We spend a third of our lives sleeping. It is a statement that seems exaggerated, but it is true. Sleep is one of the most important biological functions of all animal species. It is an unlearned condition in which you enter a state of suspension of sensory functions and voluntary movements. But why do we sleep?
Although the answer is not entirely clear, studies have shed some light on the subject. During sleep, the processes of energy recharge, cell repair or elimination of toxins are favored, and learning and long-term memory are strengthened. In addition to the obvious rest of the body and mind.
Sleep is essential for health and well-being. The continued lack of sleep has been linked to pathologies such as hypertension, heart problems, obesity, mental illness, memory problems or a weakened immune system. In fact, sleeping less than 6 hours a day reduces our life expectancy by 13%. Besides that sleep deprivation increases the risk of accidents.
Genetics is a good candidate to explain the sleep process. Despite the fact that the mechanisms that regulate this function are not well described, it is estimated that the genetic component can determine up to 45% of the usual duration of sleep, making it a highly heritable trait. Among the many genes that influence sleep pattern, the PAX8 gene stands out, a thyroid-specific transcription factor, related to an increase in sleep duration.
The relationship between genetics and sleep pattern is a topic of great interest. Therefore, with the tellmeGen test it is possible to learn more about your genetics and sleep pattern.
Why do we sleep?
Sleep is a universal biological function and is present in all animal species. It is a fundamental physiological need, like eating or breathing. However, it is not known exactly why we sleep.
Various theories have been proposed over the years, but none of them are completely satisfactory. Some of the more common theories include the idea that sleep is necessary for the repair and maintenance of the body, the conservation of energy, the consolidation of memory, the elimination of toxic waste in the brain, and the regulation of the state of mind. cheer up.

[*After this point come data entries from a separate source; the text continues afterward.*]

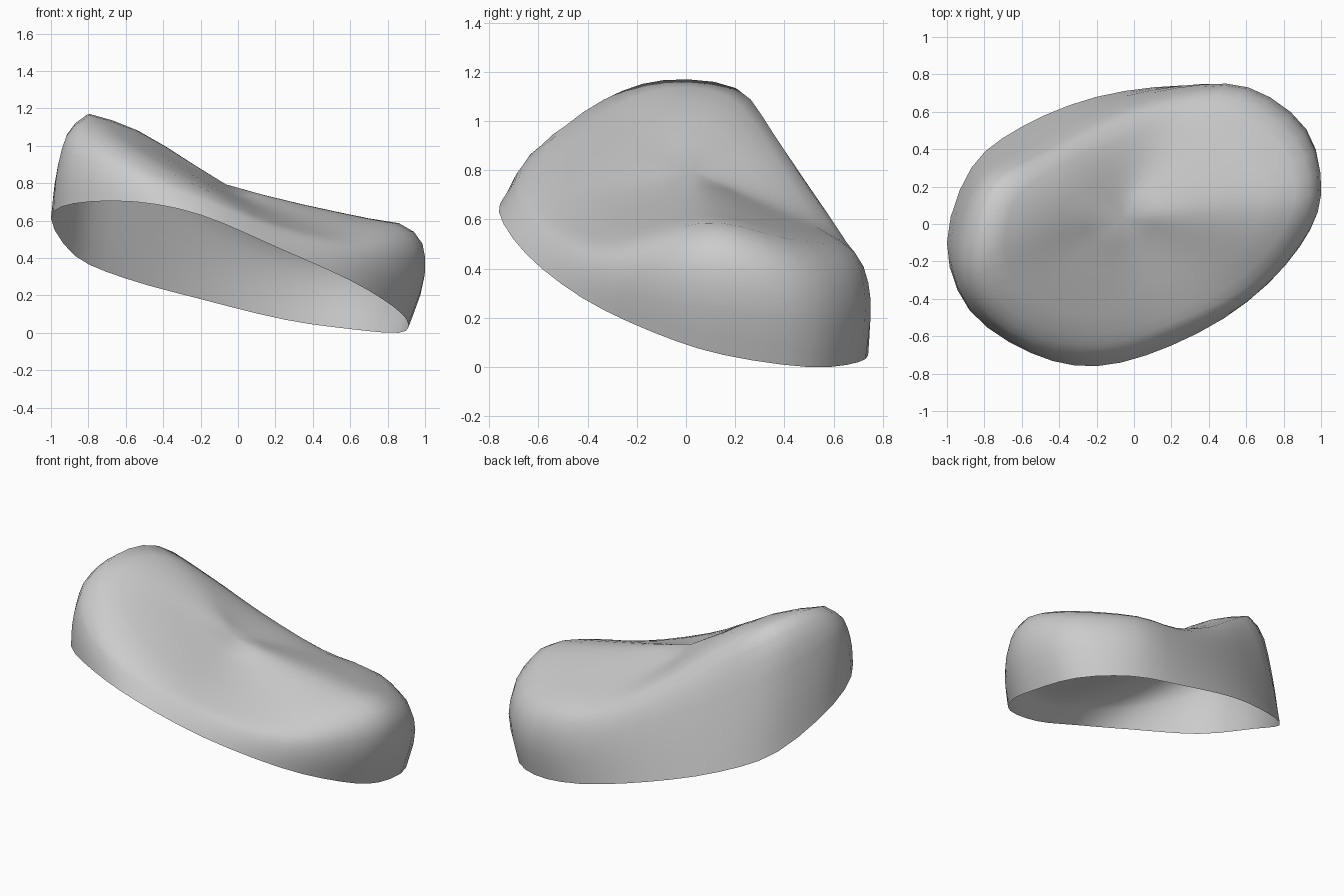
import bpy
import bmesh
from mathutils import Vector

cube = bpy.data.objects.get("Cube")
if cube:
    bpy.data.objects.remove(cube, do_unlink=True)

# Open lower edge of the shell, counter-clockwise from the +x end
RIM = [(.91, .15, .05), (.86, .5, 0), (.6, .7, .02), (.25, .74, .07),
       (-.2, .68, .18), (-.6, .52, .29), (-.87, .3, .41), (-1, -.1, .61),
       (-.88, -.46, .69), (-.55, -.69, .7), (-.2, -.76, .63),
       (.2, -.65, .46), (.6, -.42, .28), (.83, -.13, .14)]

# Rounded shoulder where the wall turns into the crown
SHOULDER = [(.94, .15, .54), (.86, .45, .47), (.55, .67, .46), (.2, .65, .51),
            (-.18, .53, .69), (-.5, .38, .9), (-.77, .22, 1.08), (-.87, -.1, 1.12),
            (-.82, -.37, 1.05), (-.53, -.6, .89), (-.15, -.64, .73),
            (.2, -.53, .58), (.58, -.35, .49), (.83, -.1, .52)]

# Crown height along each column, and the middle of the saddle
CROWN = [.655, .61, .58, .62, .79, 1, 1.14, 1.17, 1.09, .95, .79, .65, .6, .63]
CENTRE = Vector((-.1, .03, .78))
BACK_RIGHT = Vector((-.7, .7, 0))
STEPS = 3


def spline(a, b, c, d, t):
    """Smooth curve from b to c."""
    return b + .5 * t * (c - a + t * (2 * a - 5 * b + 4 * c - d
                                      + t * (3 * (b - c) + d - a)))


def refine(points, closed):
    """Insert smooth in-between points along a path."""
    n = len(points)
    result = []
    for i in range(n if closed else n - 1):
        ids = [i - 1, i, i + 1, i + 2]
        ids = [k % n if closed else min(max(k, 0), n - 1) for k in ids]
        result += [spline(*[points[k] for k in ids], s / STEPS) for s in range(STEPS)]
    return result


# Profile of every column: rim, wall, shoulder, crown; the back wall bulges least
columns = []
for rim, shoulder, height in zip(RIM, SHOULDER, CROWN):
    rim, shoulder = Vector(rim), Vector(shoulder)
    wall = rim.lerp(shoulder, .55)
    outward = Vector((wall.x, wall.y, 0)).normalized()
    bulge = .15 - .13 * max(0, outward.dot(BACK_RIGHT))
    wall += outward * (shoulder.z - rim.z) * bulge
    crown = shoulder.lerp(CENTRE, .33)
    crown.z = height
    columns.append([rim, wall, shoulder, crown])

# Run each profile on through the centre to the opposite crown, then keep its half
rings = [refine(list(ring), True) for ring in zip(*columns)]
crowns = rings[-1]
half = len(crowns) // 2
profiles = []
for i, profile in enumerate(zip(*rings)):
    path = refine(list(profile) + [CENTRE, crowns[i - half]], False)
    profiles.append(path[:-STEPS])

# Skin the profiles into one open shell
bm = bmesh.new()
middle = bm.verts.new(CENTRE)
grid = [[bm.verts.new(p) for p in profile] for profile in profiles]
for i, left in enumerate(grid):
    right = grid[(i + 1) % len(grid)]
    for j in range(len(left) - 1):
        bm.faces.new((left[j], right[j], right[j + 1], left[j + 1]))
    bm.faces.new((left[-1], right[-1], middle))

# Ease the crown so the saddle flows, leaving rim and wall untouched
inner = [middle] + [v for column in grid for v in column[-STEPS - 1:]]
for _ in range(10):
    bmesh.ops.smooth_vert(bm, verts=inner, factor=.5,
                          use_axis_x=True, use_axis_y=True, use_axis_z=True)
for face in bm.faces:
    face.smooth = True

mesh = bpy.data.meshes.new("curved_shell")
bm.to_mesh(mesh)
bm.free()
shell = bpy.data.objects.new("curved_shell", mesh)
bpy.context.collection.objects.link(shell)

# Plain grey surface
grey = bpy.data.materials.new("light_grey")
grey.use_nodes = True
colour = (.6, .6, .6, 1)
grey.diffuse_color = colour
grey.node_tree.nodes["Principled BSDF"].inputs["Base Color"].default_value = colour
mesh.materials.append(grey)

During sleep, the body reduces muscle activity and breathing becomes slower and more regular. Blood pressure also drops, and heart rate slows compared to waking states. The brain also undergoes significant changes during sleep, suggesting that sleep is essential for proper brain function.
In general, sleep seems to be an integral part of how our body and mind work. Although it is not known exactly why we sleep, it is clear that sleep is necessary for our health and well-being.
What happens if we don't sleep properly?
Lack of sleep can negatively affect cognitive ability and physical performance, which can be of particular concern in situations that require high concentration or quick response, such as at work or behind the wheel. In addition, lack of sleep can also increase the risk of suffering accidents at work or traffic.
On the other hand, it is important to note that the quality of sleep is also a key factor. A person can sleep the recommended time, but if the sleep is not restful, they can experience the same negative effects as if they slept less hours. The quality of sleep can be affected by various factors, such as alcohol or caffeine consumption, stress, ambient temperature, or even the use of electronic devices before bed.
In addition to environmental factors, genetics also play a role in sleep regulation. Several genes have been identified that are associated with sleep duration, sleep phase, and sleep quality. For example, one study found that a variant of the DEC2 gene is linked to the ability to sleep less without suffering the negative effects of sleep deprivation. Other genetic variants have been linked to sleep disorders, such as sleep apnea or restless legs syndrome.
It is important to note that the influence of genetics on sleep is not absolute. Sleep habits and the environment also play an important role in sleep regulation. For example, a person with a genetic variant associated with sleep duration may sleep less if they have unhealthy sleep habits or are exposed to an environment that interferes with their sleep.
Therefore, although genetics is an important factor in sleep regulation, it is not the only factor. Adopting healthy sleep habits, such as maintaining a regular sleep schedule, avoiding alcohol and caffeine consumption before bed, and creating a suitable sleep environment, can improve sleep quality and reduce the risk of sleep-related health problems. lack of sleep.
In summary, sleep is an essential biological function that plays a key role in the health and well-being of all animal species, including humans. Although the influence of genetics on sleep regulation is important, it is not the only factor that determines the duration and quality of sleep. Adopting healthy sleep habits can improve sleep quality and reduce the risk of health problems related to lack of sleep.